#### GIVEN INFORMATION

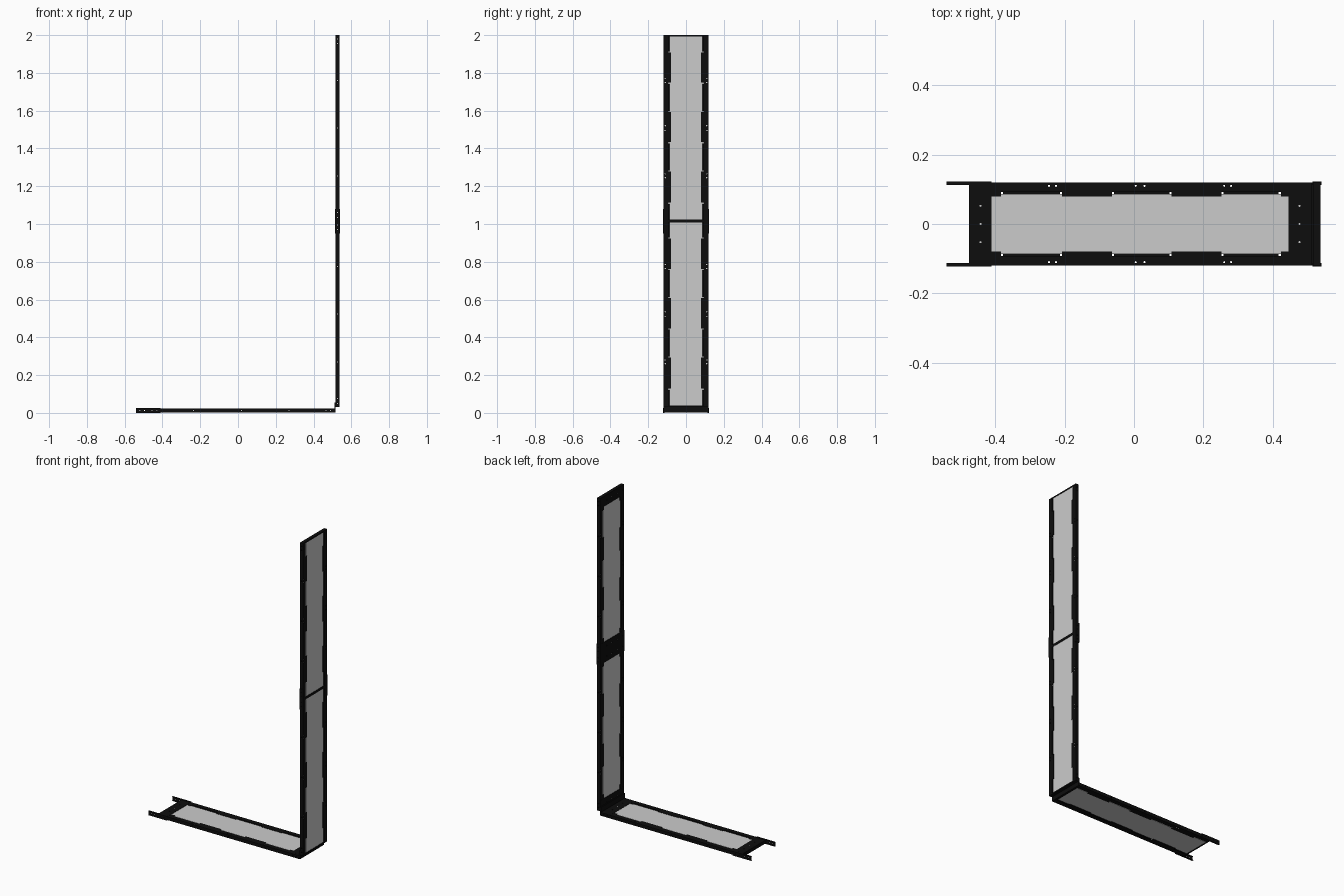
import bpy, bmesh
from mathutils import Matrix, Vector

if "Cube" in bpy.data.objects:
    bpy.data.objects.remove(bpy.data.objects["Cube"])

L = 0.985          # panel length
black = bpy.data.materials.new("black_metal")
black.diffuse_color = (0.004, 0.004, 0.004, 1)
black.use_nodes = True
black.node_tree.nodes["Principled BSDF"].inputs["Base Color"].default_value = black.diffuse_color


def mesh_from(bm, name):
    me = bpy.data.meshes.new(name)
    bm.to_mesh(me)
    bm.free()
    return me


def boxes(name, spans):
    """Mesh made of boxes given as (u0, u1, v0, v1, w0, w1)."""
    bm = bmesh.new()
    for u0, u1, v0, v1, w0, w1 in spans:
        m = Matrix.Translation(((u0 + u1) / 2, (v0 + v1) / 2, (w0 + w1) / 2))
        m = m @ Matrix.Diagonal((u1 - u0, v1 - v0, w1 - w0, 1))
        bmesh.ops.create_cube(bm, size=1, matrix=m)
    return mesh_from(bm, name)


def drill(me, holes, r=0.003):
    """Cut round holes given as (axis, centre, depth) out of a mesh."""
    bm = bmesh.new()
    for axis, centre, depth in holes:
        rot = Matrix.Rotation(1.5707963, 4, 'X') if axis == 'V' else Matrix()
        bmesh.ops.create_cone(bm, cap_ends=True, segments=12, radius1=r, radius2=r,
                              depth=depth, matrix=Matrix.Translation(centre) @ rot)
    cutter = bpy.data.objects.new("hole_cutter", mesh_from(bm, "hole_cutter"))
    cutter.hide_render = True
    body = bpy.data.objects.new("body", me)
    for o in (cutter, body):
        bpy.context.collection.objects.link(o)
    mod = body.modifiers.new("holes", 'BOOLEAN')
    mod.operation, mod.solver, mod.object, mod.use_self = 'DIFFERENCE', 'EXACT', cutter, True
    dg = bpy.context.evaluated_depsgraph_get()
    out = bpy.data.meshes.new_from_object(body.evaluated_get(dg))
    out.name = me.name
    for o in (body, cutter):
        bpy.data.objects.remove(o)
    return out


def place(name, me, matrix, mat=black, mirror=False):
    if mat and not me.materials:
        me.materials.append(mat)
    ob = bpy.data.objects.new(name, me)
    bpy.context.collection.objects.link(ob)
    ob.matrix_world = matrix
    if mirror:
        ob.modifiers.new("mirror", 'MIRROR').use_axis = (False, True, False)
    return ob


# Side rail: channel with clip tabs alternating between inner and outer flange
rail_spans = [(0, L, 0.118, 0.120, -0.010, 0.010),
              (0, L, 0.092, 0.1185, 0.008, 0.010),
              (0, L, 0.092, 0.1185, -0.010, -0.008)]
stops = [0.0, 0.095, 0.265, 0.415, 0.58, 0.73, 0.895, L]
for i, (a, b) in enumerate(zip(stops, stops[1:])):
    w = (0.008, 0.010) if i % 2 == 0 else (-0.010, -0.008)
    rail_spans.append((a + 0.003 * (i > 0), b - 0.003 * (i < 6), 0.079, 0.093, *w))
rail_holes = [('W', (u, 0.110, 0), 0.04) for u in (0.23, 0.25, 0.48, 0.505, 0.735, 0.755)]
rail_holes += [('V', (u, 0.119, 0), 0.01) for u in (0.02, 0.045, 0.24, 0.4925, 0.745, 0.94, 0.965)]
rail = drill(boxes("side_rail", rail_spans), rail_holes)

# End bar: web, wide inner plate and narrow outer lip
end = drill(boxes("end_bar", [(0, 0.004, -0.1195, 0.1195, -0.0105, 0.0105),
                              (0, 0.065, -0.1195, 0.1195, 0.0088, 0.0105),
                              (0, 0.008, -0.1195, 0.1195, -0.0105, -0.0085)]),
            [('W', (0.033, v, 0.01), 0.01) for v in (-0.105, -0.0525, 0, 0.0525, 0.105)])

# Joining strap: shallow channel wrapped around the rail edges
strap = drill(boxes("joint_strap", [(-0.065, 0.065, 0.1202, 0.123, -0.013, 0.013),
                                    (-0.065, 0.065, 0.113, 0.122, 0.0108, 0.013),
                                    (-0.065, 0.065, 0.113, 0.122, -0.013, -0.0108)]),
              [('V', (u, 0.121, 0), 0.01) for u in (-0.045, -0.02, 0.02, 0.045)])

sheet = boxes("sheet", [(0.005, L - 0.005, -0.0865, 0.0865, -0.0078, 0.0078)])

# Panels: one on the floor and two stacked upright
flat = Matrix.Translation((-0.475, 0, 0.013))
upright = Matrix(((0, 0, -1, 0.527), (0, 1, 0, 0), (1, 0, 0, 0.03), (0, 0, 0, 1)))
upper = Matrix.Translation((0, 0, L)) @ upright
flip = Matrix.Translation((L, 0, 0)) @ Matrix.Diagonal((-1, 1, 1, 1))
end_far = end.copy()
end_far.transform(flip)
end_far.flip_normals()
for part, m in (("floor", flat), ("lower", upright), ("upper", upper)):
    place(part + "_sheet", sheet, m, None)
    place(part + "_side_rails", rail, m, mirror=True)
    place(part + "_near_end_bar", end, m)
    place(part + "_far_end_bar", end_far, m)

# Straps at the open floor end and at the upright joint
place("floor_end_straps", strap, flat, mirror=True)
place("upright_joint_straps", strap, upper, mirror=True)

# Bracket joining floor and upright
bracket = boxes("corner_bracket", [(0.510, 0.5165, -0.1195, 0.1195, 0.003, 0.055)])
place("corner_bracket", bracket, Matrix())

########
#### GIVEN INFORMATION

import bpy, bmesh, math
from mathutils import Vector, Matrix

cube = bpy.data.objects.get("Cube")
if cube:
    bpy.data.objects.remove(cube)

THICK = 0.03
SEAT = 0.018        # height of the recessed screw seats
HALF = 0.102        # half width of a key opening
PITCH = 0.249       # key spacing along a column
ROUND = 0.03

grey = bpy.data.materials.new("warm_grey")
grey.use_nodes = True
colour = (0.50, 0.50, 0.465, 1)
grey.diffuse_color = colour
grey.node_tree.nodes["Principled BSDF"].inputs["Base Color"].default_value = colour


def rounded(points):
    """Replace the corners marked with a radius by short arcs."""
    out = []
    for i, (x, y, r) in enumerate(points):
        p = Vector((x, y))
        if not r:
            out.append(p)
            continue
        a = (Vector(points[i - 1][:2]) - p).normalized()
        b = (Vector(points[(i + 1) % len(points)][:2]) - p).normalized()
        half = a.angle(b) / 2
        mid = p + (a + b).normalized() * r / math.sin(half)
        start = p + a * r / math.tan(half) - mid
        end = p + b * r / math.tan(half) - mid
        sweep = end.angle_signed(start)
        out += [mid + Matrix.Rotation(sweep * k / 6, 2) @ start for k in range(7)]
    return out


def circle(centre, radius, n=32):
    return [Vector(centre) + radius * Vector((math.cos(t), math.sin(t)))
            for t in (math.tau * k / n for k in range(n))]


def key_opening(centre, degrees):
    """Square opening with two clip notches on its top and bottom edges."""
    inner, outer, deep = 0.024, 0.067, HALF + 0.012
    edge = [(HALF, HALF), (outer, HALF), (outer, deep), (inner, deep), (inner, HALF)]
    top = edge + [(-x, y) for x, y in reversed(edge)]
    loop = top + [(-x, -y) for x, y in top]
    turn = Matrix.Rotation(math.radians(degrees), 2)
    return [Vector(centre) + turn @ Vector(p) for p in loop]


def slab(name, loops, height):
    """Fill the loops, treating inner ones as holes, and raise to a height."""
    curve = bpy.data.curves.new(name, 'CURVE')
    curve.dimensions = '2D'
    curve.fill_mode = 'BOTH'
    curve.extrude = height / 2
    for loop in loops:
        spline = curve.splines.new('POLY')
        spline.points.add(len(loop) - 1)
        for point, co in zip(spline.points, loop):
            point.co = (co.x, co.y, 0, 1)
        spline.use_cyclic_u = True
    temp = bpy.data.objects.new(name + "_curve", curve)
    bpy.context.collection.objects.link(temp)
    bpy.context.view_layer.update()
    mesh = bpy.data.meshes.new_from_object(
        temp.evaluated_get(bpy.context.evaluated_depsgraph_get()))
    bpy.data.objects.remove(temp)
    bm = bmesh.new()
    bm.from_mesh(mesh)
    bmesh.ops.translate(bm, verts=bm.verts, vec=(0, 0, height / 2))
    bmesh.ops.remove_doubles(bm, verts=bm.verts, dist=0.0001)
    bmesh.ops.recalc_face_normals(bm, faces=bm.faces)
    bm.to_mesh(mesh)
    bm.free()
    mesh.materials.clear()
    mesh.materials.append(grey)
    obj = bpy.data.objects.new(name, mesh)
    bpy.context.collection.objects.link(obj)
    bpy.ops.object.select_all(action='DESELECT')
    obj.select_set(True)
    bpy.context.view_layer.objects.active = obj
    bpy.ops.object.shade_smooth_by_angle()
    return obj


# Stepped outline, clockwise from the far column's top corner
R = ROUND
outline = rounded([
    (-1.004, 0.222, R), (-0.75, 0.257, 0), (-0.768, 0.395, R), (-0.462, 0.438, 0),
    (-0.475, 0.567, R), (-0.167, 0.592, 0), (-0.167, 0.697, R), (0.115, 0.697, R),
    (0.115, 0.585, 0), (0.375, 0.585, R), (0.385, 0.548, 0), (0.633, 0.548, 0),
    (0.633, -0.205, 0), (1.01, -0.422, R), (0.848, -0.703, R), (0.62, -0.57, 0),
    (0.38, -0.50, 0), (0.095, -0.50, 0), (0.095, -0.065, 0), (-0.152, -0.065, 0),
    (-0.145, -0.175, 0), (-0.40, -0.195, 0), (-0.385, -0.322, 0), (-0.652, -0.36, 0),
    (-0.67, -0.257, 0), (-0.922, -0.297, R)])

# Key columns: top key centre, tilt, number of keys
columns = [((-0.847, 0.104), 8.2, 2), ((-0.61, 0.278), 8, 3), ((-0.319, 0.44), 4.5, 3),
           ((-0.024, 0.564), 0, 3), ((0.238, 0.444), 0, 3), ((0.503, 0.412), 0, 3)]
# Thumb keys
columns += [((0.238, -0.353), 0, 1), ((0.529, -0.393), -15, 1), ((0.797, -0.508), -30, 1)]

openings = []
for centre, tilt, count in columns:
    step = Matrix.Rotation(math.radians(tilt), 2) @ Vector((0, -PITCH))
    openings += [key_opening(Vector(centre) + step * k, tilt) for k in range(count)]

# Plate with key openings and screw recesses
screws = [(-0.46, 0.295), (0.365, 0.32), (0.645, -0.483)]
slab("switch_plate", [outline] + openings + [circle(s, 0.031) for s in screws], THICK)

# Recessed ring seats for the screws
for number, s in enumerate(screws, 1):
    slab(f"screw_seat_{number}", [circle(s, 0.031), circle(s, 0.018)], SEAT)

########

# ASSIGNMENT
Extract every line above that contains the word "keys".

# EXERCISE SOLUTION
# Key columns: top key centre, tilt, number of keys
# Thumb keys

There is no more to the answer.